Exercise brief: Nothing should appear in the answer except the lines from the one containing "flower.name = 'flower';" through the end of the records below, written out exactly.

◇ ◇ ◇ ◇

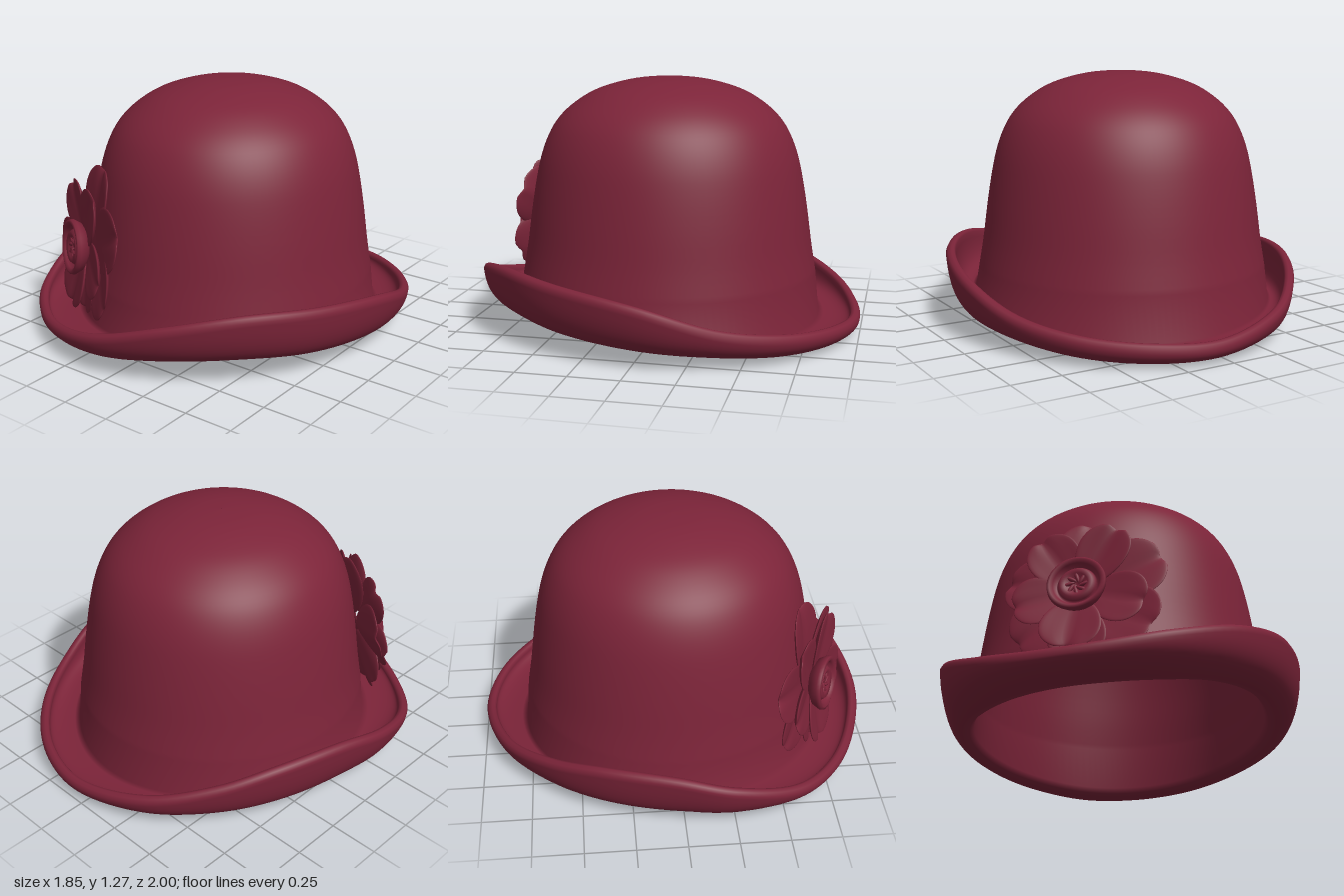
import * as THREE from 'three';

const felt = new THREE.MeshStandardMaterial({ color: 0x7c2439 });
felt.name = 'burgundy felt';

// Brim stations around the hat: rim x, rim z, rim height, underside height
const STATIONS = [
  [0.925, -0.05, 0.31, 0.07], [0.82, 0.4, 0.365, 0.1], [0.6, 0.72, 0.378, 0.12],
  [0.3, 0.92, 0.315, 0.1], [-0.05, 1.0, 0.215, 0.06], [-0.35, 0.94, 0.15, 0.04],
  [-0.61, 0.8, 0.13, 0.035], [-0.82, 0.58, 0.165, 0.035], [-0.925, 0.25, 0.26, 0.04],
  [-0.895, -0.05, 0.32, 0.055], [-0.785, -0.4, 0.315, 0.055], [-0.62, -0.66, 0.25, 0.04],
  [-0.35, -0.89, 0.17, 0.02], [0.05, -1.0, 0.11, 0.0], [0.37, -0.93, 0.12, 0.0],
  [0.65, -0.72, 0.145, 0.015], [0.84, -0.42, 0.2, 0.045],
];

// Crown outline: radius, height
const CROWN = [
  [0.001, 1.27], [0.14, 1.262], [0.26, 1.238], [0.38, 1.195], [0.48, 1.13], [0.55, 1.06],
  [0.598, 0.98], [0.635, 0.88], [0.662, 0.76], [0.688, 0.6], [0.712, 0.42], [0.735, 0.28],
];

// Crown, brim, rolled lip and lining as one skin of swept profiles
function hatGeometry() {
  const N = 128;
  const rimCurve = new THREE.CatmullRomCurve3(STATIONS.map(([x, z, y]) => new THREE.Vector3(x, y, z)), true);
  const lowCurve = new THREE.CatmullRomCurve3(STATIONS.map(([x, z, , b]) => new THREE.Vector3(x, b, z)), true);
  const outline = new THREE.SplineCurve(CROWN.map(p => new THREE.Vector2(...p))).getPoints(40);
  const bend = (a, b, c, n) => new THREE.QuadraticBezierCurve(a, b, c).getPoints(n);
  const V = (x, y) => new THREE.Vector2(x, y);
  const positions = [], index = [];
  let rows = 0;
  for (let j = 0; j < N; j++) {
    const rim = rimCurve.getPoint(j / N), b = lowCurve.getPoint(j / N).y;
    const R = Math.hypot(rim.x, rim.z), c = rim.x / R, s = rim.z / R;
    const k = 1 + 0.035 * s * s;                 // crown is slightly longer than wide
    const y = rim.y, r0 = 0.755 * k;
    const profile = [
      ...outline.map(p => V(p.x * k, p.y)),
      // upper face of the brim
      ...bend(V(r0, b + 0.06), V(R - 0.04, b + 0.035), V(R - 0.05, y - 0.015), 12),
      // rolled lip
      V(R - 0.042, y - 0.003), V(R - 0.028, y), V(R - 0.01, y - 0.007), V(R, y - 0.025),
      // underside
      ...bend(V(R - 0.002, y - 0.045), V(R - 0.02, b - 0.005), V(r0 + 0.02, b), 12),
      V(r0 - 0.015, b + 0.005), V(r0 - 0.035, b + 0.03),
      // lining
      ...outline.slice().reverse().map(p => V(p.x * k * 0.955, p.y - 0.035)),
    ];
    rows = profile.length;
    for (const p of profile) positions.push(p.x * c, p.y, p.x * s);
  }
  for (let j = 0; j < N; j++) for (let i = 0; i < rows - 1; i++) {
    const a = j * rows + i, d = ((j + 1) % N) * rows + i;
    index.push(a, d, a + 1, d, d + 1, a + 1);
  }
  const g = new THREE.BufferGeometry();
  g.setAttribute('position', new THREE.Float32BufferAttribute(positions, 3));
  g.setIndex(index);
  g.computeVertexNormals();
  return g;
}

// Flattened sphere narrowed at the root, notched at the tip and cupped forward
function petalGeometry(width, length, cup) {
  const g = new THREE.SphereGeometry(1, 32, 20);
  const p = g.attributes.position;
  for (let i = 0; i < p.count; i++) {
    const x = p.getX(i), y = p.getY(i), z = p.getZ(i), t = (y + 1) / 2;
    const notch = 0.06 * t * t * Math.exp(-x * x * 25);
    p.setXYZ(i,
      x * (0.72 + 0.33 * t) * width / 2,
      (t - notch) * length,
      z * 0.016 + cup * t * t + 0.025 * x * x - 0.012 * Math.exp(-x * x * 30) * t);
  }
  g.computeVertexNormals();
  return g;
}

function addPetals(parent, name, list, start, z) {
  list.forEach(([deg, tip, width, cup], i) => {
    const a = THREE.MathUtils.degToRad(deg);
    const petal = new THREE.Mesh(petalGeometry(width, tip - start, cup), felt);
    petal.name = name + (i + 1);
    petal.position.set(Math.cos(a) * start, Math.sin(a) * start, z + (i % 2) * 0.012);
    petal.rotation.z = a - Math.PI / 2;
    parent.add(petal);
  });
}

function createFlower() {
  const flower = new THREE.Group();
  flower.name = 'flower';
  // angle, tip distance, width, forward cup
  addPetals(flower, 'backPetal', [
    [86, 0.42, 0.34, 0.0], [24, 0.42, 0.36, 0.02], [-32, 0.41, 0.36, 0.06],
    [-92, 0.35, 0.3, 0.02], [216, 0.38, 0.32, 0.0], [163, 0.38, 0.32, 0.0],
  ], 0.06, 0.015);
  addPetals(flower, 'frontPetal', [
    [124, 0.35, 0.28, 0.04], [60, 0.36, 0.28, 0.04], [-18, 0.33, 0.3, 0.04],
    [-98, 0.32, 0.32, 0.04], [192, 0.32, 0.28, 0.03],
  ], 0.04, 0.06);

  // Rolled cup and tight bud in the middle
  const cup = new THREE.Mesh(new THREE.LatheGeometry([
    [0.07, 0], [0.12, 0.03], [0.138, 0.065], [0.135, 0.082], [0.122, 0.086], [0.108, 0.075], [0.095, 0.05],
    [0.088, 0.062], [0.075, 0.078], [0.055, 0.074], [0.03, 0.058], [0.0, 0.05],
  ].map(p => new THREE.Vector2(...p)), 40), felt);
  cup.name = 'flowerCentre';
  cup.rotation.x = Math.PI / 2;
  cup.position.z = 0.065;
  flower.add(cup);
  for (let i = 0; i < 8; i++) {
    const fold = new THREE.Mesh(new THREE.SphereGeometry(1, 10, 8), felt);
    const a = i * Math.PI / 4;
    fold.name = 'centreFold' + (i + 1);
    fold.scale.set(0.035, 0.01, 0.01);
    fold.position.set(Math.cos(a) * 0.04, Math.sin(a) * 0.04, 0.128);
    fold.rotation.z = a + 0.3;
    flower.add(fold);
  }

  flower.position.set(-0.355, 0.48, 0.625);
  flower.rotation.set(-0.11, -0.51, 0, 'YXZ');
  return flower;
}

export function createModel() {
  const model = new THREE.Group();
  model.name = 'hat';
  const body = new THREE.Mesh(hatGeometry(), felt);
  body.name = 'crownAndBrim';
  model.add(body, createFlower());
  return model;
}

◇ ◇ ◇ ◇

Exercise solution:
  flower.name = 'flower';
  // angle, tip distance, width, forward cup
  addPetals(flower, 'backPetal', [
    [86, 0.42, 0.34, 0.0], [24, 0.42, 0.36, 0.02], [-32, 0.41, 0.36, 0.06],
    [-92, 0.35, 0.3, 0.02], [216, 0.38, 0.32, 0.0], [163, 0.38, 0.32, 0.0],
  ], 0.06, 0.015);
  addPetals(flower, 'frontPetal', [
    [124, 0.35, 0.28, 0.04], [60, 0.36, 0.28, 0.04], [-18, 0.33, 0.3, 0.04],
    [-98, 0.32, 0.32, 0.04], [192, 0.32, 0.28, 0.03],
  ], 0.04, 0.06);

  // Rolled cup and tight bud in the middle
  const cup = new THREE.Mesh(new THREE.LatheGeometry([
    [0.07, 0], [0.12, 0.03], [0.138, 0.065], [0.135, 0.082], [0.122, 0.086], [0.108, 0.075], [0.095, 0.05],
    [0.088, 0.062], [0.075, 0.078], [0.055, 0.074], [0.03, 0.058], [0.0, 0.05],
  ].map(p => new THREE.Vector2(...p)), 40), felt);
  cup.name = 'flowerCentre';
  cup.rotation.x = Math.PI / 2;
  cup.position.z = 0.065;
  flower.add(cup);
  for (let i = 0; i < 8; i++) {
    const fold = new THREE.Mesh(new THREE.SphereGeometry(1, 10, 8), felt);
    const a = i * Math.PI / 4;
    fold.name = 'centreFold' + (i + 1);
    fold.scale.set(0.035, 0.01, 0.01);
    fold.position.set(Math.cos(a) * 0.04, Math.sin(a) * 0.04, 0.128);
    fold.rotation.z = a + 0.3;
    flower.add(fold);
  }

  flower.position.set(-0.355, 0.48, 0.625);
  flower.rotation.set(-0.11, -0.51, 0, 'YXZ');
  return flower;
}

export function createModel() {
  const model = new THREE.Group();
  model.name = 'hat';
  const body = new THREE.Mesh(hatGeometry(), felt);
  body.name = 'crownAndBrim';
  model.add(body, createFlower());
  return model;
}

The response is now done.